§ **YOUR OBJECTIVE**:
Give back every record below word for word, with the pictures omitted.

§ **DATA UNDER STUDY**:

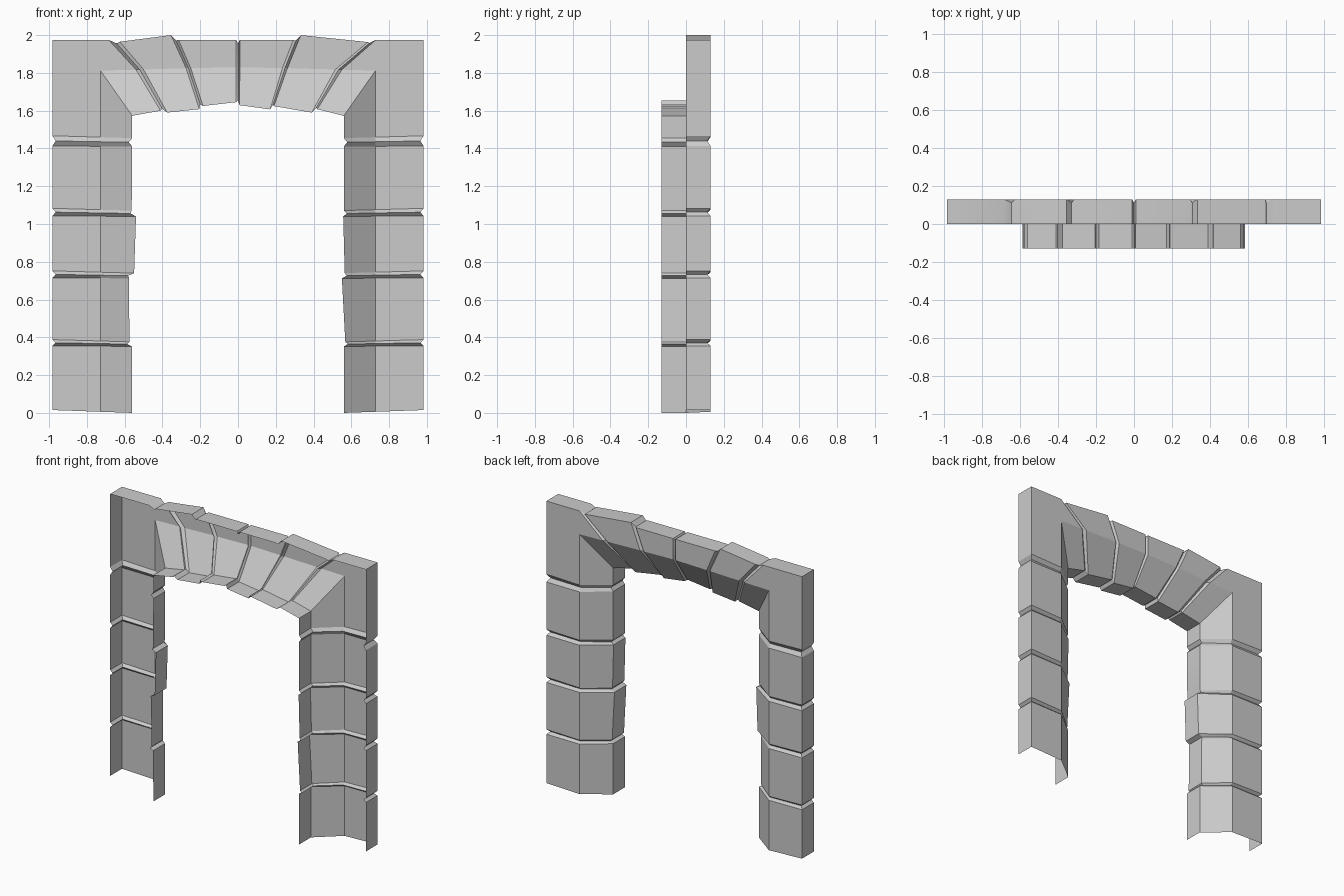
import bpy, bmesh, math
from mathutils import Vector

if "Cube" in bpy.data.objects:
    bpy.data.objects.remove(bpy.data.objects["Cube"])

DEPTH = 0.13      # half of the total depth
CREASE_X = 0.728  # where the back face turns into the bevel


def row(outer, crease, inner, groove=0.0):
    """Cross-section of the shell: outer return, back face, bevel, reveal."""
    o, c, i = (Vector(p) for p in (outer, crease, inner))
    if groove:
        o += (c - o).normalized() * groove
        i += (c - i).normalized() * groove
    y = DEPTH - groove
    return [(o.x, 0, o.y), (o.x, y, o.y), (c.x, y, c.y), (i.x, 0, i.y), (i.x, -DEPTH, i.y)]


def joint(before, after):
    """V groove between two stones, each side given as outer, crease, inner."""
    mid = [(Vector(a) + Vector(b)) / 2 for a, b in zip(before, after)]
    return [row(*before), row(*mid, groove=0.018), row(*after)]


def sweep(name, rows):
    bm = bmesh.new()
    grid = [[bm.verts.new(p) for p in r] for r in rows]
    for r0, r1 in zip(grid, grid[1:]):
        for k in range(4):
            bm.faces.new((r0[k], r0[k + 1], r1[k + 1], r1[k]))
    bm.normal_update()
    bm.faces.ensure_lookup_table()
    if bm.faces[1].normal.y < 0:
        bmesh.ops.reverse_faces(bm, faces=bm.faces[:])
    me = bpy.data.meshes.new(name)
    bm.to_mesh(me)
    bm.free()
    ob = bpy.data.objects.new(name, me)
    bpy.context.collection.objects.link(ob)
    bpy.ops.object.select_all(action='DESELECT')
    ob.select_set(True)
    bpy.context.view_layer.objects.active = ob
    bpy.ops.object.shade_smooth_by_angle(angle=math.radians(25))


def corner(s):
    return ((s * 0.983, 1.975), (s * CREASE_X, 1.812), (s * 0.56, 1.573))


# Jambs: five stones each, with (bottom, top) reveal positions per stone
LEVELS = [(0.355, 0.388), (0.715, 0.752), (1.043, 1.083), (1.413, 1.467)]


def jamb(name, s, reveals):
    def level(z, x, drop=0.0):
        return ((s * 0.983, z), (s * CREASE_X, z - drop * 0.6), (s * x, z - drop))
    rows = [row(*level(0.015, reveals[0][0], 0.015))]
    for k, (lo, hi) in enumerate(LEVELS):
        rows += joint(level(lo, reveals[k][1], 0.003),
                      level(hi, reveals[k + 1][0], 0.012))
    rows.append(row(*corner(s)))
    sweep(name, rows)


jamb("left_jamb", -1, [(0.56, 0.562), (0.575, 0.577), (0.55, 0.54), (0.563, 0.56), (0.56, 0.56)])
jamb("right_jamb", 1, [(0.56, 0.56), (0.568, 0.55), (0.565, 0.557), (0.56, 0.56), (0.56, 0.56)])

# Lintel: joints fanning out between the wedge stones
rows = [row(*corner(-1))]
for before, after in [
    (((-0.685, 1.975), (-0.54, 1.817), (-0.41, 1.60)), ((-0.625, 1.965), (-0.50, 1.818), (-0.375, 1.59))),
    (((-0.355, 2.0), (-0.275, 1.825), (-0.205, 1.608)), ((-0.315, 1.975), (-0.25, 1.825), (-0.185, 1.625))),
    (((-0.01, 1.975), (-0.01, 1.83), (-0.01, 1.645)), ((0.01, 1.975), (0.01, 1.83), (0.008, 1.629))),
    (((0.293, 1.975), (0.235, 1.825), (0.17, 1.607)), ((0.333, 2.0), (0.262, 1.825), (0.19, 1.624))),
    (((0.688, 1.963), (0.515, 1.818), (0.39, 1.59)), ((0.73, 1.975), (0.55, 1.817), (0.42, 1.608))),
]:
    rows += joint(before, after)
rows.append(row(*corner(1)))
sweep("lintel", rows)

§ **RESPONSE TO THIS EXERCISE**:
import bpy, bmesh, math
from mathutils import Vector

if "Cube" in bpy.data.objects:
    bpy.data.objects.remove(bpy.data.objects["Cube"])

DEPTH = 0.13      # half of the total depth
CREASE_X = 0.728  # where the back face turns into the bevel


def row(outer, crease, inner, groove=0.0):
    """Cross-section of the shell: outer return, back face, bevel, reveal."""
    o, c, i = (Vector(p) for p in (outer, crease, inner))
    if groove:
        o += (c - o).normalized() * groove
        i += (c - i).normalized() * groove
    y = DEPTH - groove
    return [(o.x, 0, o.y), (o.x, y, o.y), (c.x, y, c.y), (i.x, 0, i.y), (i.x, -DEPTH, i.y)]


def joint(before, after):
    """V groove between two stones, each side given as outer, crease, inner."""
    mid = [(Vector(a) + Vector(b)) / 2 for a, b in zip(before, after)]
    return [row(*before), row(*mid, groove=0.018), row(*after)]


def sweep(name, rows):
    bm = bmesh.new()
    grid = [[bm.verts.new(p) for p in r] for r in rows]
    for r0, r1 in zip(grid, grid[1:]):
        for k in range(4):
            bm.faces.new((r0[k], r0[k + 1], r1[k + 1], r1[k]))
    bm.normal_update()
    bm.faces.ensure_lookup_table()
    if bm.faces[1].normal.y < 0:
        bmesh.ops.reverse_faces(bm, faces=bm.faces[:])
    me = bpy.data.meshes.new(name)
    bm.to_mesh(me)
    bm.free()
    ob = bpy.data.objects.new(name, me)
    bpy.context.collection.objects.link(ob)
    bpy.ops.object.select_all(action='DESELECT')
    ob.select_set(True)
    bpy.context.view_layer.objects.active = ob
    bpy.ops.object.shade_smooth_by_angle(angle=math.radians(25))


def corner(s):
    return ((s * 0.983, 1.975), (s * CREASE_X, 1.812), (s * 0.56, 1.573))


# Jambs: five stones each, with (bottom, top) reveal positions per stone
LEVELS = [(0.355, 0.388), (0.715, 0.752), (1.043, 1.083), (1.413, 1.467)]


def jamb(name, s, reveals):
    def level(z, x, drop=0.0):
        return ((s * 0.983, z), (s * CREASE_X, z - drop * 0.6), (s * x, z - drop))
    rows = [row(*level(0.015, reveals[0][0], 0.015))]
    for k, (lo, hi) in enumerate(LEVELS):
        rows += joint(level(lo, reveals[k][1], 0.003),
                      level(hi, reveals[k + 1][0], 0.012))
    rows.append(row(*corner(s)))
    sweep(name, rows)


jamb("left_jamb", -1, [(0.56, 0.562), (0.575, 0.577), (0.55, 0.54), (0.563, 0.56), (0.56, 0.56)])
jamb("right_jamb", 1, [(0.56, 0.56), (0.568, 0.55), (0.565, 0.557), (0.56, 0.56), (0.56, 0.56)])

# Lintel: joints fanning out between the wedge stones
rows = [row(*corner(-1))]
for before, after in [
    (((-0.685, 1.975), (-0.54, 1.817), (-0.41, 1.60)), ((-0.625, 1.965), (-0.50, 1.818), (-0.375, 1.59))),
    (((-0.355, 2.0), (-0.275, 1.825), (-0.205, 1.608)), ((-0.315, 1.975), (-0.25, 1.825), (-0.185, 1.625))),
    (((-0.01, 1.975), (-0.01, 1.83), (-0.01, 1.645)), ((0.01, 1.975), (0.01, 1.83), (0.008, 1.629))),
    (((0.293, 1.975), (0.235, 1.825), (0.17, 1.607)), ((0.333, 2.0), (0.262, 1.825), (0.19, 1.624))),
    (((0.688, 1.963), (0.515, 1.818), (0.39, 1.59)), ((0.73, 1.975), (0.55, 1.817), (0.42, 1.608))),
]:
    rows += joint(before, after)
rows.append(row(*corner(1)))
sweep("lintel", rows)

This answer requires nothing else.